Feeding margins declined $27 per head, and packer margins declined nearly $50 per head, according to the Sterling Beef Profit Tracker. The Sterling Profit Quotient gained lost 95 points for the week, according to estimates developed by Sterling Marketing Inc., Vale, Ore.
Feedlots have lost money on most of the cattle marketed this summer despite relatively good prices. Those negative feeding margins are due largely to higher feeding costs. Last week’s closeouts reveal that feed accounts for more than 28 percent of total feeding costs, while closeouts at the same time last year show feed cost at just 15 percent of total feeding costs.
For comparison, last week’s closeouts saw average cash prices at $117.32 per hundredweight, while last year’s cash prices were at $97.66 per hundredweight. One year ago feedyards were reporting average profits of $97 per head.

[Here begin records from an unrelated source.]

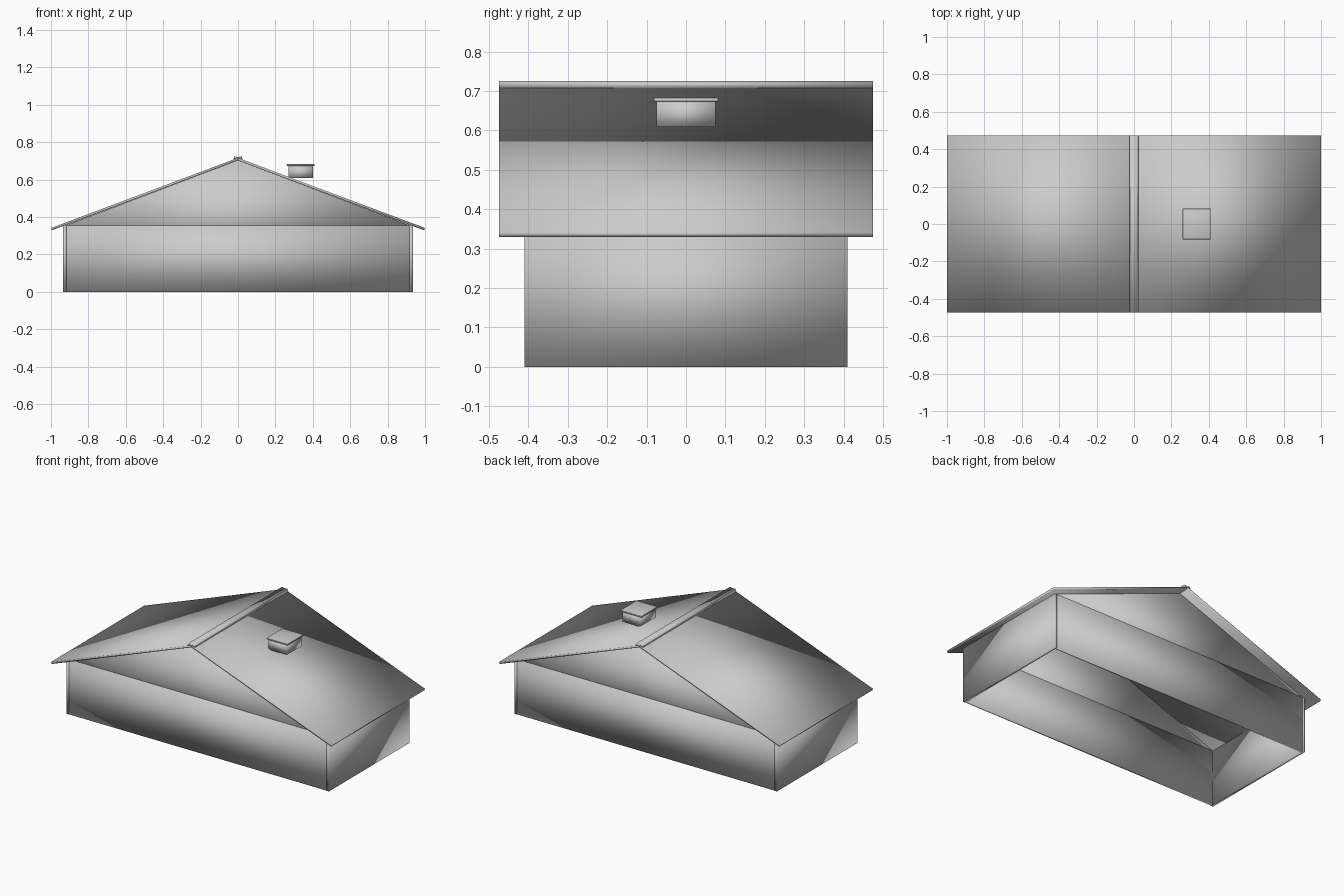
import bpy, bmesh

if "Cube" in bpy.data.objects:
    bpy.data.objects.remove(bpy.data.objects["Cube"])


def prism(name, profile, y0, y1, bevel=0.0):
    """Extrude a closed x-z profile from y0 to y1, with smooth shading."""
    bm = bmesh.new()
    face = bm.faces.new([bm.verts.new((x, y0, z)) for x, z in profile])
    res = bmesh.ops.extrude_face_region(bm, geom=[face])
    verts = [g for g in res["geom"] if isinstance(g, bmesh.types.BMVert)]
    bmesh.ops.translate(bm, verts=verts, vec=(0, y1 - y0, 0))
    bmesh.ops.recalc_face_normals(bm, faces=bm.faces)
    for f in bm.faces:
        f.smooth = True
    mesh = bpy.data.meshes.new(name)
    bm.to_mesh(mesh)
    bm.free()
    ob = bpy.data.objects.new(name, mesh)
    bpy.context.collection.objects.link(ob)
    if bevel:
        mod = ob.modifiers.new("soft_edges", "BEVEL")
        mod.width = bevel
        mod.segments = 2
    return ob


def box(name, x0, x1, y0, y1, z0, z1, bevel=0.0):
    return prism(name, [(x0, z0), (x1, z0), (x1, z1), (x0, z1)], y0, y1, bevel)


WALL_Z = 0.355

# long walls with gables above, open underneath
for side, y0, y1 in (("front", -0.408, -0.393), ("back", 0.393, 0.408)):
    box(side + "_wall", -0.92, 0.92, y0, y1, 0, WALL_Z)
    prism(side + "_gable", [(-0.92, WALL_Z), (0.92, WALL_Z), (0, 0.702)], y0, y1)

for side, s in (("left", -1), ("right", 1)):
    # short end walls
    x0, x1 = sorted((s * 0.918, s * 0.935))
    box(side + "_wall", x0, x1, -0.41, 0.41, 0, WALL_Z)
    # sloping roof slab
    prism(side + "_roof", [(0, 0.702), (0, 0.716), (s * 1.0, 0.341), (s * 0.995, 0.329)],
          -0.474, 0.474)

# ridge cap straddling the top
prism("ridge_cap", [(-0.025, 0.708), (-0.018, 0.725), (0, 0.720), (0.018, 0.725),
                    (0.025, 0.708), (0, 0.712)], -0.474, 0.474)

# roof vent with overhanging lid
box("vent_body", 0.27, 0.40, -0.075, 0.075, 0.608, 0.675)
box("vent_lid", 0.26, 0.41, -0.082, 0.082, 0.673, 0.683, 0.003)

The Sterling Beef Profit Tracker is calculated using actual weekly prices for Choice fed steers, feeder steers, feed costs, boxed beef-cutout prices, hide and offal values, and other factors that influence profit margins.
The Sterling Beef Profit Tracker for the week ending September 10:
- Average feedyard margins: -$109.43 per head.
- Average packer margins: -$8.27 per head.
- Sterling Profit Quotient: -332.1.
“Estimates for feedlot feed costs, breakeven prices, and margins are generated based on the cost of a 775- pound feeder steer, and corn prices (Western Kansas) during the week the cattle were placed on feed,” says John Nalivka, Sterling Marketing president.
“The days on feed for those animals and closeout week are then calculated using average data that might be expected for feeding performance, i.e. feed conversion and ADG. Breakevens and margins will vary according to differences in the cost of cattle, cost of feed, and feeding performance,” Nalivka says.
The Sterling Beef Profit Tracker is produced by Sterling Marketing Inc. and John Nalivka, president, Vale, Ore., and is published weekly by Drovers/CattleNetwork.